* [What to do] Nothing but the lines from the top of the data to the line holding "radii[i] * math.sin(math.tau" should be printed, word for word and both ends included; leave the pictures out.

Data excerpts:
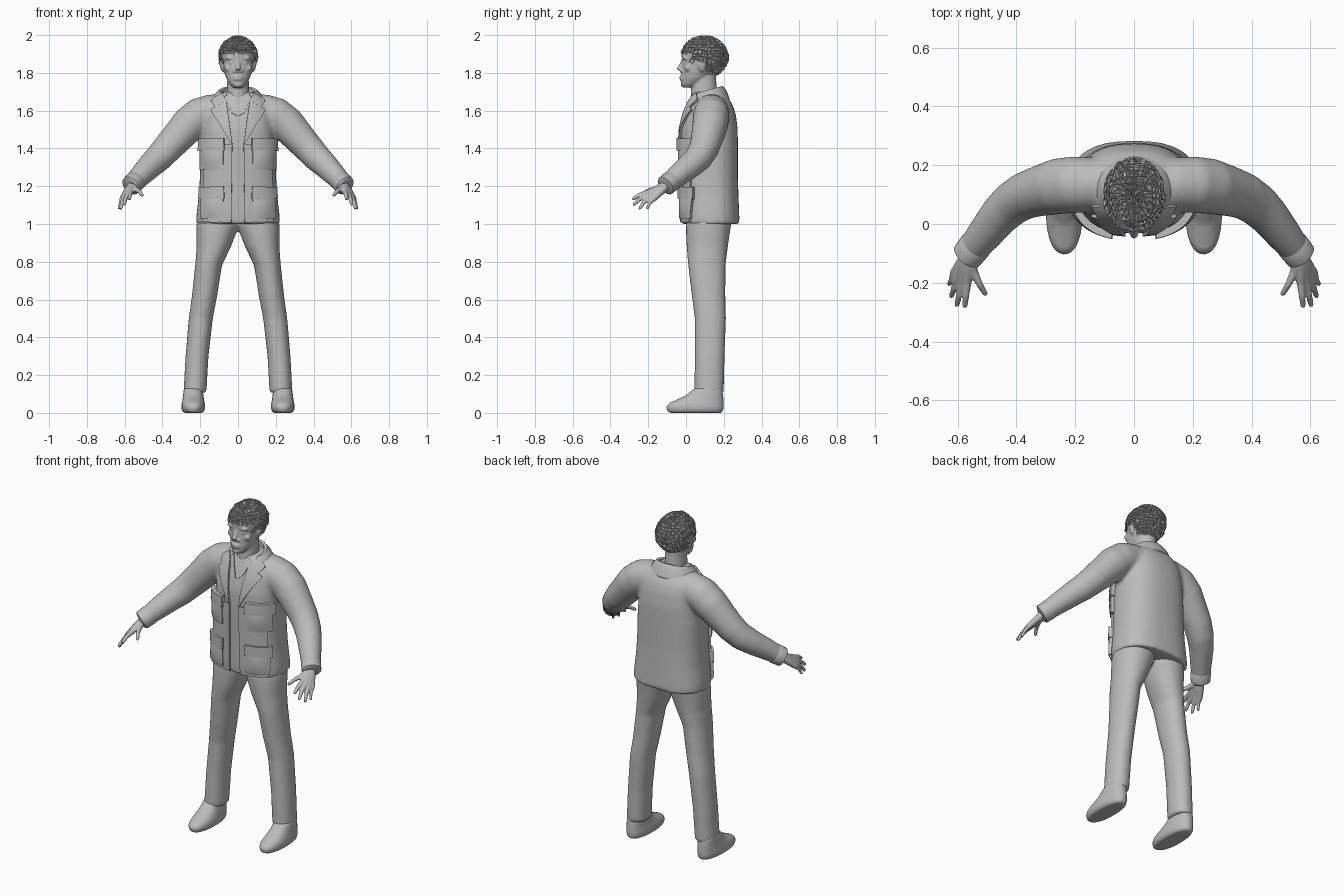
import bpy, bmesh, math, random
from mathutils import Vector, Matrix
from mathutils.bvhtree import BVHTree

random.seed(4)
if "Cube" in bpy.data.objects:
    bpy.data.objects.remove(bpy.data.objects["Cube"])

grey = bpy.data.materials.new("plain_grey")
grey.use_nodes = True
grey.diffuse_color = (0.5, 0.5, 0.5, 1)
grey.node_tree.nodes["Principled BSDF"].inputs["Base Color"].default_value = (0.5, 0.5, 0.5, 1)

SIDES = ((1, "left_"), (-1, "right_"))


def loft(bm, rings):
    """Closed skin through rings with equal point counts."""
    rows = [[bm.verts.new(p) for p in r] for r in rings]
    n = len(rows[0])
    for a, b in zip(rows, rows[1:]):
        for i in range(n):
            j = (i + 1) % n
            bm.faces.new((a[i], a[j], b[j], b[i]))
    bm.faces.new(rows[0][::-1])
    bm.faces.new(rows[-1])


def stack(bm, sections, power=1.0, cx=0, n=36):
    """Level sections: (z, half width, front y, back y[, centre x])."""
    rings = []
    for s in sections:
        z, hx, yf, yb = s[:4]
        mid = s[4] if len(s) > 4 else cx
        ring = []
        for i in range(n):
            a = math.tau * i / n
            c, d = math.cos(a), math.sin(a)
            ring.append((mid + hx * math.copysign(abs(c) ** power, c),
                         (yf + yb) / 2 + (yb - yf) / 2 * math.copysign(abs(d) ** power, d), z))
        rings.append(ring)
    loft(bm, rings)


def tube(bm, path, radii, n=20):
    pts = [Vector(p) for p in path]
    rings = []
    for i, p in enumerate(pts):
        t = pts[min(i + 1, len(pts) - 1)] - pts[max(i - 1, 0)]
        q = t.to_track_quat('Z', 'Y')
        rings.append([p + q @ Vector((radii[i] * math.cos(math.tau * k / n),
                                      radii[i] * math.sin(math.tau * k / n), 0)) for k in range(n)])
    loft(bm, rings)


def ball(bm, centre, size, tilt=0):
    m = Matrix.Translation(centre) @ Matrix.Rotation(tilt, 4, 'Y') @ Matrix.Diagonal((*size, 1))
    bmesh.ops.create_uvsphere(bm, u_segments=24, v_segments=14, radius=1, matrix=m)


def finish(name, bm, voxel=0, smooth=0, wire=0):
    bmesh.ops.recalc_face_normals(bm, faces=bm.faces)
    me = bpy.data.meshes.new(name)
    bm.to_mesh(me)
    bm.free()
    ob = bpy.data.objects.new(name, me)
    bpy.context.collection.objects.link(ob)
    bpy.ops.object.select_all(action='DESELECT')
    ob.select_set(True)
    bpy.context.view_layer.objects.active = ob
    if voxel:
        m = ob.modifiers.new("blend", 'REMESH')
        m.mode, m.voxel_size = 'VOXEL', voxel
    if smooth:
        m = ob.modifiers.new("soften", 'SMOOTH')
        m.factor, m.iterations = 0.5, smooth
    if wire:
        m = ob.modifiers.new("strands", 'WIREFRAME')
        m.thickness, m.use_even_offset = wire, False
    for m in list(ob.modifiers):
        bpy.ops.object.modifier_apply(modifier=m.name)
    ob.data.materials.clear()
    ob.data.materials.append(grey)
    bpy.ops.object.shade_smooth_by_angle(angle=math.radians(65 if voxel else 40))
    return ob


def mirror(s, path):
    return [(s * x, y, z) for x, y, z in path]


# Jacket body and sleeves, blended together
bm = bmesh.new()
stack(bm, [(1.0, .222, -.022, .284), (1.05, .22, -.025, .282),
           (1.15, .208, -.026, .278), (1.25, .202, -.028, .275), (1.4, .198, -.032, .275),
           (1.5, .19, -.03, .274), (1.58, .18, -.012, .264), (1.63, .165, .008, .248),
           (1.67, .13, .025, .222), (1.7, .085, .04, .19)], .8)
for s, side in SIDES:
    tube(bm, mirror(s, [(.05, .135, 1.61), (.14, .135, 1.597), (.2, .134, 1.575), (.26, .128, 1.528),
                        (.325, .111, 1.455), (.375, .095, 1.4), (.42, .066, 1.35), (.46, .026, 1.313),
                        (.51, -.037, 1.262), (.565, -.105, 1.205)]),
         [.08, .09, .097, .095, .086, .08, .075, .069, .061, .05], 32)
jacket = finish("jacket", bm, .011, 10)

bm = bmesh.new()
bm.from_mesh(jacket.data)
surface = BVHTree.FromBMesh(bm)
bm.free()


def patch(name, corners, thick, n=10, puff=0):
    """Plate over four (x, z) corners, draped on the jacket front and raised along its normal."""
    bm = bmesh.new()
    a, b, c, d = [Vector((x, -.2, z)) for x, z in corners]
    low, high = [], []
    for i in range(n + 1):
        for j in range(n + 1):
            p = a.lerp(b, i / n).lerp(d.lerp(c, i / n), j / n)
            hit = surface.ray_cast(p, Vector((0, 1, 0)))
            at, normal = hit[:2] if hit[0] else surface.find_nearest(p)[:2]
            lift = thick + puff * math.sin(math.pi * i / n) * math.sin(math.pi * j / n)
            low.append(bm.verts.new(at - normal * .004))
            high.append(bm.verts.new(at + normal * lift))
    w = n + 1
    for i in range(n):
        for j in range(n):
            k = i * w + j
            for sheet in (low, high):
                bm.faces.new([sheet[q] for q in (k, k + w, k + w + 1, k + 1)])
    rim = ([j for j in range(n)] + [i * w + n for i in range(n)]
           + [n * w + j for j in range(n, 0, -1)] + [i * w for i in range(n, 0, -1)])
    for p, q in zip(rim, rim[1:] + rim[:1]):
        bm.faces.new((low[p], low[q], high[q], high[p]))
    return finish(name, bm)


for s, side in SIDES:
    def quad(*pts):
        return [(s * x, z) for x, z in pts]
    # Front panel, lapel, collar tip and shirt collar
    patch(side + "front_panel", quad((.035, 1.012), (.18, 1.012), (.17, 1.42), (.03, 1.42)), .012)
    patch(side + "lapel", quad((.028, 1.41), (.085, 1.51), (.14, 1.6), (.062, 1.66)), .012)
    patch(side + "collar_tip", quad((.062, 1.655), (.112, 1.612), (.142, 1.65), (.085, 1.685)), .012)
    patch(side + "shirt_collar", quad((.004, 1.57), (.035, 1.59), (.07, 1.67), (.05, 1.685)), .006)
    # Bellows pockets with flaps
    for label, z in (("chest", 1.285), ("hip", 1.03)):
        patch(side + label + "_pocket", quad((.075, z), (.188, z), (.186, z + .13), (.075, z + .13)), .018, puff=.008)
        patch(side + label + "_flap", quad((.07, z + .105), (.19, z + .1), (.187, z + .165), (.072, z + .17)), .025)

# Turned-down collar around the neck
bm = bmesh.new()
rings = []
for i in range(33):
    a = math.radians(-55 + 290 * i / 32)
    back = (math.sin(a) + .82) / 1.82
    rings.append([(r * math.cos(a), .11 + .85 * r * math.sin(a), lo + rise * back)
                  for r, lo, rise in ((.082, 1.64, .03), (.084, 1.685, .045), (.1, 1.69, .043),
                                      (.125, 1.67, .035), (.146, 1.64, .02), (.125, 1.615, .015))])
loft(bm, rings)
finish("collar", bm, 0, 1)

# Trousers
bm = bmesh.new()
for s, side in SIDES:
    stack(bm, [(z, hx, yf, yb, s * cx) for z, cx, hx, yf, yb in (
        (.105, .228, .061, .043, .2), (.3, .217, .061, .046, .205), (.5, .197, .064, .046, .212),
        (.62, .177, .067, .03, .209), (.78, .156, .071, .011, .21), (.88, .128, .091, .003, .222),
        (.95, .115, .105, 0, .232), (1.0, .105, .115, 0, .24), (1.08, .1, .1, .02, .24))], .95)
finish("trousers", bm, .011, 8)

# Shoes, cuffs and hands
for s, side in SIDES:
    bm = bmesh.new()
    stack(bm, [(0, .047, -.085, .185), (.008, .058, -.099, .196), (.03, .064, -.106, .2),
               (.052, .061, -.09, .2), (.07, .057, -.05, .199), (.092, .054, -.002, .197),
               (.13, .05, .045, .192)], .88, s * .237)
    finish(side + "shoe", bm, .008, 4)

    bm = bmesh.new()
    tube(bm, mirror(s, [(.535, -.068, 1.235), (.54, -.074, 1.23), (.567, -.108, 1.203), (.572, -.113, 1.199)]),
         [.05, .056, .054, .042], 28)
    finish(side + "cuff", bm)

    bm = bmesh.new()
    wrist = (.562, -.1, 1.207)
    for knuckle, tip, r in (((.568, -.2, 1.167), (.576, -.285, 1.13), .011),
                            ((.587, -.2, 1.152), (.604, -.281, 1.1), .011),
                            ((.603, -.187, 1.141), (.623, -.25, 1.078), .0105),
                            ((.612, -.167, 1.136), (.631, -.208, 1.078), .0095),
                            ((.545, -.165, 1.185), (.503, -.243, 1.15), .011)):
        k, t = Vector(knuckle), Vector(tip)
        mid = k.lerp(t, .5) + Vector((0, -.004, .006))
        tube(bm, mirror(s, [wrist, Vector(wrist).lerp(k, .5), k, mid, k.lerp(t, .92), t]),
             [.022, .02, .015, r, r * .85, r * .4], 14)
    finish(side + "hand", bm, .0045, 3)

# Neck and head with blended features
bm = bmesh.new()
stack(bm, [(1.6, .065, .03, .17), (1.68, .06, .025, .165), (1.76, .057, .03, .16), (1.84, .055, .05, .16)])
stack(bm, [(1.722, .026, -.012, .03), (1.74, .044, -.025, .07), (1.77, .062, -.026, .12),
           (1.8, .073, -.023, .155), (1.85, .083, -.02, .18), (1.9, .088, -.024, .195),
           (1.94, .082, -.01, .192), (1.97, .06, .02, .165), (1.985, .03, .06, .12)], .92)
tube(bm, [(0, -.011, 1.875), (0, -.022, 1.845), (0, -.036, 1.818), (0, -.028, 1.803)], [.01, .012, .015, .01])
for z in (1.78, 1.767):
    ball(bm, (0, -.021, z), (.027, .014, .009))
ball(bm, (0, -.014, 1.737), (.022, .014, .014))
for s, side in SIDES:
    ball(bm, (s * .017, -.02, 1.81), (.012, .013, .009))
    ball(bm, (s * .038, -.003, 1.879), (.03, .016, .01), s * .1)
    ball(bm, (s * .048, .01, 1.825), (.026, .018, .02))
    ball(bm, (s * .036, -.003, 1.853), (.016, .012, .007))
    ball(bm, (s * .086, .085, 1.838), (.01, .022, .034), s * .2)
finish("head", bm, .005, 5)


# Hair: solid cap under loose, tangled strands
def hair(name, grow, jitter, wire, turn, segs, rows):
    bm = bmesh.new()
    m = (Matrix.Translation((0, .098, 1.885)) @ Matrix.Diagonal((.101 * grow, .124 * grow, .109 * grow, 1))
         @ Matrix.Rotation(turn, 4, 'X'))
    bmesh.ops.create_uvsphere(bm, u_segments=segs, v_segments=rows, radius=1, matrix=m)

    def bare(p):
        line = 1.905 if p.y < .03 else 1.865 if p.y < .11 else 1.785
        return p.z < line
    bmesh.ops.delete(bm, geom=[f for f in bm.faces if bare(f.calc_center_median())], context='FACES')
    for v in bm.verts:
        v.co += Vector([random.uniform(-jitter, jitter) for _ in range(3)])
        v.co.z = min(v.co.z, 1.995)
    finish(name, bm, wire=wire)


hair("hair_cap", .96, .001, 0, 0, 40, 24)
hair("hair_strands", 1.0, .004, .007, 0, 30, 20)
hair("hair_cross_strands", 1.01, .004, .006, 1.2, 24, 18)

* [Answer to the exercise]
import bpy, bmesh, math, random
from mathutils import Vector, Matrix
from mathutils.bvhtree import BVHTree

random.seed(4)
if "Cube" in bpy.data.objects:
    bpy.data.objects.remove(bpy.data.objects["Cube"])

grey = bpy.data.materials.new("plain_grey")
grey.use_nodes = True
grey.diffuse_color = (0.5, 0.5, 0.5, 1)
grey.node_tree.nodes["Principled BSDF"].inputs["Base Color"].default_value = (0.5, 0.5, 0.5, 1)

SIDES = ((1, "left_"), (-1, "right_"))


def loft(bm, rings):
    """Closed skin through rings with equal point counts."""
    rows = [[bm.verts.new(p) for p in r] for r in rings]
    n = len(rows[0])
    for a, b in zip(rows, rows[1:]):
        for i in range(n):
            j = (i + 1) % n
            bm.faces.new((a[i], a[j], b[j], b[i]))
    bm.faces.new(rows[0][::-1])
    bm.faces.new(rows[-1])


def stack(bm, sections, power=1.0, cx=0, n=36):
    """Level sections: (z, half width, front y, back y[, centre x])."""
    rings = []
    for s in sections:
        z, hx, yf, yb = s[:4]
        mid = s[4] if len(s) > 4 else cx
        ring = []
        for i in range(n):
            a = math.tau * i / n
            c, d = math.cos(a), math.sin(a)
            ring.append((mid + hx * math.copysign(abs(c) ** power, c),
                         (yf + yb) / 2 + (yb - yf) / 2 * math.copysign(abs(d) ** power, d), z))
        rings.append(ring)
    loft(bm, rings)


def tube(bm, path, radii, n=20):
    pts = [Vector(p) for p in path]
    rings = []
    for i, p in enumerate(pts):
        t = pts[min(i + 1, len(pts) - 1)] - pts[max(i - 1, 0)]
        q = t.to_track_quat('Z', 'Y')
        rings.append([p + q @ Vector((radii[i] * math.cos(math.tau * k / n),
                                      radii[i] * math.sin(math.tau * k / n), 0)) for k in range(n)])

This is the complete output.